Environmental groups are raising concerns about looming budget cuts at the South Florida agency that leads Everglades restoration.
Potential cutbacks unveiled Thursday by the South Florida Water Management District include selling off public land, scaling back environmental monitoring and research, and delaying or scrapping construction projects.
The district faces $128 million in cuts – more than 30 percent of its budget – mandated by the Florida Legislature and Gov. Rick Scott.
Reprioritizing pending construction projects could mean more delays for already overdue Everglades restoration.
The district also is considering selling off some of its 1.3 million acres, acquired for conservation or water storage and treatment projects.
Environmental groups have questioned selling parting with land acquired to benefit South Florida’s water supply as well as the environment.
"I just don’t think that’s a good place to find a lot of money," said Drew Martin of the Sierra Club.
Aside from selling off land, the district is considering lessening its efforts to keep exotic plants spreading across public property. Melaleuca, Brazilian pepper and other exotic plants squeeze out native habitat vital to wildlife.
The district is also considering scaling back its security presence on public land, potentially opening the door to poaching, dumping and other unauthorized use.
That raises concerns for those who follow the rules and use district land for hunting, fishing and bird watching.
"You don’t want to lose that," Newton Cook of United Water Fowlers told district board members Thursday. "It gives you the best P.R. that you get."
The district’s budget squeeze raises question about the effects on stormwater storage and treatment facilities long planned for Everglades restoration.
An Everglades restoration plan agreed to between the state and federal government in 2000 identified dozens of construction projects planned to help revive the suffering River of Grass and boost South Florida’s drinking water supply.
Environmental groups that helped craft the plan don’t want to see this round of district budget cuts torpedo restoration projects already behind schedule.
"We can’t finish this one and that one and call it done," said Dawn Shirreffs of the National Parks Conservation Association. "Then the rest of the system fails."
On Thursday, new district Executive Director Melissa Meeker tried to reassure environmentalists worried about budget cuts by outlining a list of Everglades restoration projects that she intended to proceed with during the budget year that begins Oct.1.
Those priority-projects include expanding stormwater treatment areas and striking deals to store more stormwater on agricultural land. Also on the to-do list: the C-111 spreader canal, to help redirect water to the Everglades; the Biscayne Bay coastal wetlands project; and efforts to return Picayune Strand, a failed development in southwest Florida, to native habitat.
Items left off Meeker’s priority list included what to do with 26,800 acres of U.S. Sugar Corp. land that the district last year bought for $197 million for Everglades restoration.
Also in doubt is the timetable for a proposal to turn an unfinished reservoir in southwestern Palm Beach County, which already cost taxpayers nearly $280 million, into a smaller water storage or treatment area.
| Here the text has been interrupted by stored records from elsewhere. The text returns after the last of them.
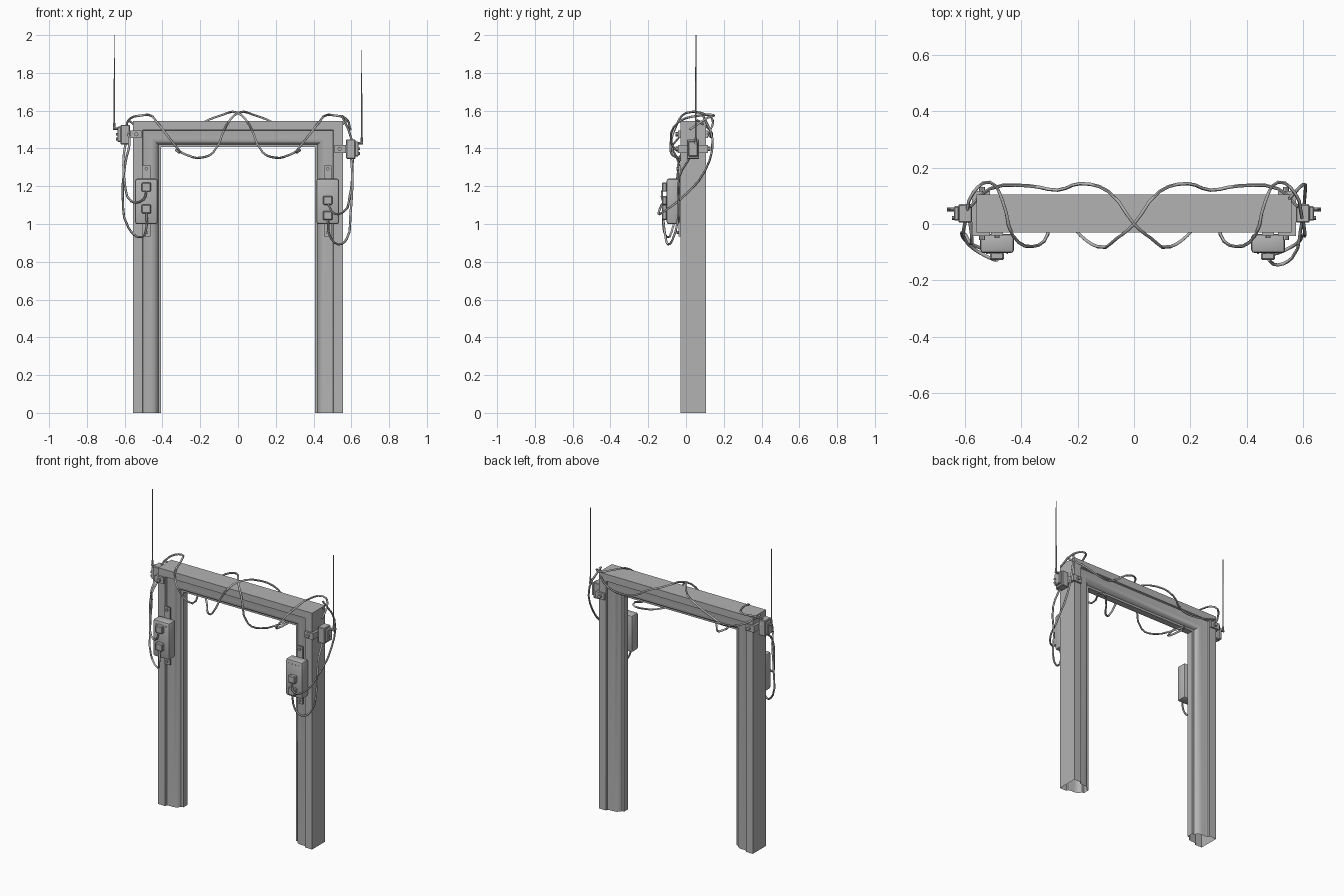
import bpy, bmesh, math
from mathutils import Vector

if "Cube" in bpy.data.objects:
    bpy.data.objects.remove(bpy.data.objects["Cube"])

grey = bpy.data.materials.new("weathered grey")
grey.diffuse_color = (0.45, 0.45, 0.45, 1)
grey.use_nodes = True
grey.node_tree.nodes["Principled BSDF"].inputs["Base Color"].default_value = grey.diffuse_color


def finish(ob, angle=35):
    ob.data.materials.append(grey)
    bpy.ops.object.select_all(action='DESELECT')
    ob.select_set(True)
    bpy.context.view_layer.objects.active = ob
    bpy.ops.object.shade_smooth_by_angle(angle=math.radians(angle))
    return ob


def from_bmesh(name, bm):
    bmesh.ops.recalc_face_normals(bm, faces=bm.faces)
    me = bpy.data.meshes.new(name)
    bm.to_mesh(me)
    bm.free()
    ob = bpy.data.objects.new(name, me)
    bpy.context.collection.objects.link(ob)
    return finish(ob)


def box(name, x, y, z, bevel=0.0, segments=1):
    """Box from (min, max) pairs, optionally bevelled."""
    bm = bmesh.new()
    bmesh.ops.create_cube(bm, size=1)
    for v in bm.verts:
        v.co = Vector([sum(r) / 2 + c * abs(r[1] - r[0]) for r, c in zip((x, y, z), v.co)])
    if bevel:
        bmesh.ops.bevel(bm, geom=bm.edges[:], offset=bevel, segments=segments,
                        affect='EDGES', profile=0.5)
    return from_bmesh(name, bm)


def rod(name, a, b, r1, r2=None, sides=8):
    a, b = Vector(a), Vector(b)
    bm = bmesh.new()
    bmesh.ops.create_cone(bm, cap_ends=True, segments=sides, radius1=r1,
                          radius2=r1 if r2 is None else r2, depth=(b - a).length)
    q = Vector((0, 0, 1)).rotation_difference(b - a)
    for v in bm.verts:
        v.co = q @ v.co + (a + b) / 2
    return from_bmesh(name, bm)


def cable(name, pts, r=0.006):
    cu = bpy.data.curves.new(name, 'CURVE')
    cu.dimensions = '3D'
    cu.bevel_depth, cu.bevel_resolution, cu.resolution_u = r, 1, 3
    cu.use_fill_caps = True
    sp = cu.splines.new('BEZIER')
    sp.bezier_points.add(len(pts) - 1)
    for bp, p in zip(sp.bezier_points, pts):
        bp.co = p
        bp.handle_left_type = bp.handle_right_type = 'AUTO'
    ob = bpy.data.objects.new(name, cu)
    bpy.context.collection.objects.link(ob)
    bpy.ops.object.select_all(action='DESELECT')
    ob.select_set(True)
    bpy.context.view_layer.objects.active = ob
    bpy.ops.object.convert(target='MESH')
    return finish(bpy.context.object, 60)


# Door frame: moulded section (fraction from outer edge, depth) swept with mitred corners
half = [(0, -0.03), (0.34, -0.03), (0.36, -0.017), (0.5, -0.013), (0.66, -0.013),
        (0.78, -0.008), (0.86, 0.003), (0.9, 0.016), (1, 0.016)]
section = half + [(u, 0.075 - y) for u, y in reversed(half)]
bm = bmesh.new()
rings = []
for corner in range(4):
    ring = []
    for u, y in section:
        x = 0.557 - 0.15 * u
        z = 1.545 - 0.137 * u if corner in (1, 2) else 0
        ring.append(bm.verts.new((-x if corner < 2 else x, y, z)))
    rings.append(ring)
n = len(section)
for a, b in zip(rings, rings[1:]):
    for i in range(n):
        j = (i + 1) % n
        bm.faces.new((a[i], a[j], b[j], b[i]))
from_bmesh("door_frame", bm)

# Control boxes with plugs and mounting tabs
for side, cx, plugs in (("left", -0.485, (1.195, 1.08)), ("right", 0.475, (1.125, 1.045))):
    box(side + "_control_box", (cx - 0.06, cx + 0.06), (-0.103, -0.035), (1.0, 1.24), 0.012, 2)
    box(side + "_mounting_strap", (cx - 0.021, cx + 0.021), (-0.04, -0.03), (0.935, 1.31))
    for z in (1.292, 0.955):
        rod(side + "_strap_bolt", (cx, -0.04, z), (cx, -0.05, z), 0.009)
    for z in plugs:
        box(side + "_plug", (cx - 0.025, cx + 0.025), (-0.128, -0.1), (z - 0.024, z + 0.024), 0.005)
    for i in range(4):
        x = cx - 0.036 + i * 0.024
        rod(side + "_box_screw", (x, -0.102, 1.215), (x, -0.106, 1.215), 0.004, sides=6)

# Clamp brackets, transmitter boxes and antennas
for side, s, z, ztop in (("left", -1, 1.475, 2.0), ("right", 1, 1.398, 1.92)):
    def X(a, b):
        return tuple(sorted((s * a, s * b)))
    box(side + "_clamp_side", X(0.557, 0.573), (-0.042, 0.117), (z - 0.02, z + 0.02))
    for tag, y, d in (("front", -0.036, -1), ("back", 0.111, 1)):
        box(f"{side}_clamp_{tag}", X(0.51, 0.573), (y - 0.006, y + 0.006), (z - 0.021, z + 0.021))
        rod(f"{side}_clamp_{tag}_bolt", (s * 0.538, y, z), (s * 0.538, y + d * 0.02, z), 0.011)
    box(side + "_transmitter", X(0.573, 0.622), (0.005, 0.07), (z - 0.053, z + 0.05), 0.004)
    box(side + "_transmitter_plate", X(0.619, 0.638), (0.012, 0.063), (z - 0.04, z + 0.04), 0.004)
    for y, dz, end in ((0.052, 0.03, 0.662), (0.022, 0.0, 0.645), (0.022, -0.025, 0.645)):
        rod(side + "_connector", (s * 0.63, y, z + dz), (s * end, y, z + dz), 0.007)
    rod(side + "_antenna_base", (s * 0.655, 0.052, z + 0.025), (s * 0.655, 0.052, z + 0.06), 0.006)
    rod(side + "_antenna", (s * 0.655, 0.052, z + 0.05), (s * 0.655, 0.052, ztop), 0.004, 0.0025, 6)

# Cables wound around the lintel, one from each side, crossing at the middle
wound = [(-0.595, 0.02, 1.5), (-0.57, 0.11, 1.56), (-0.51, 0.148, 1.575), (-0.465, 0.08, 1.575),
         (-0.43, -0.04, 1.54), (-0.36, -0.08, 1.45), (-0.305, -0.035, 1.38), (-0.32, 0.09, 1.39),
         (-0.27, 0.06, 1.365), (-0.19, -0.04, 1.352), (-0.13, -0.08, 1.38), (-0.06, -0.05, 1.525),
         (0, 0, 1.588), (0.09, 0.115, 1.575), (0.19, 0.143, 1.535), (0.27, 0.12, 1.48),
         (0.37, 0.135, 1.46), (0.51, 0.125, 1.5), (0.58, 0.06, 1.55)]
cable("left_wound_cable", wound)
cable("right_wound_cable", [(-x, y, z) for x, y, z in wound])

# Cables dropping to the plugs
cable("left_upper_drop_cable", [(-0.595, 0.02, 1.425), (-0.605, -0.03, 1.36), (-0.6, -0.05, 1.22),
                                (-0.565, -0.09, 1.12), (-0.5, -0.125, 1.13), (-0.485, -0.128, 1.175)])
cable("left_lower_drop_cable", [(-0.59, 0.07, 1.5), (-0.575, -0.07, 1.42), (-0.595, -0.04, 1.33),
                                (-0.61, -0.035, 1.15), (-0.58, -0.07, 0.98), (-0.51, -0.1, 0.93),
                                (-0.485, -0.12, 0.98), (-0.485, -0.12, 1.06)])
cable("right_upper_drop_cable", [(0.55, 0.09, 1.575), (0.6, 0.14, 1.45), (0.605, 0.1, 1.28),
                                 (0.59, -0.02, 1.14), (0.56, -0.12, 1.065), (0.51, -0.145, 1.055),
                                 (0.478, -0.128, 1.105)])
cable("right_lower_drop_cable", [(0.598, 0.02, 1.35), (0.605, -0.035, 1.25), (0.595, -0.04, 1.05),
                                 (0.575, -0.07, 0.92), (0.53, -0.095, 0.892), (0.485, -0.11, 0.94),
                                 (0.477, -0.12, 1.025)])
The potential budget cuts unveiled Thursday were just proposals that will come back to the district board in July for formal action. The district has to submit a proposed budget to the governor and Legislature by Aug. 1. The district board takes its final vote on its tax rate and budget in September.
The new governor’s leadership shakeup at the district and the Legislature’s forced district budget cuts have agency officials refocusing on “core” functions of flood control, water supply and Everglades restoration, while looking for ways to scale back costs and other activities.
"We are certainly at a point of change and belt-tightening," new district Board Chairman Joe Collins said.Copyright © 2015, The Baltimore Sun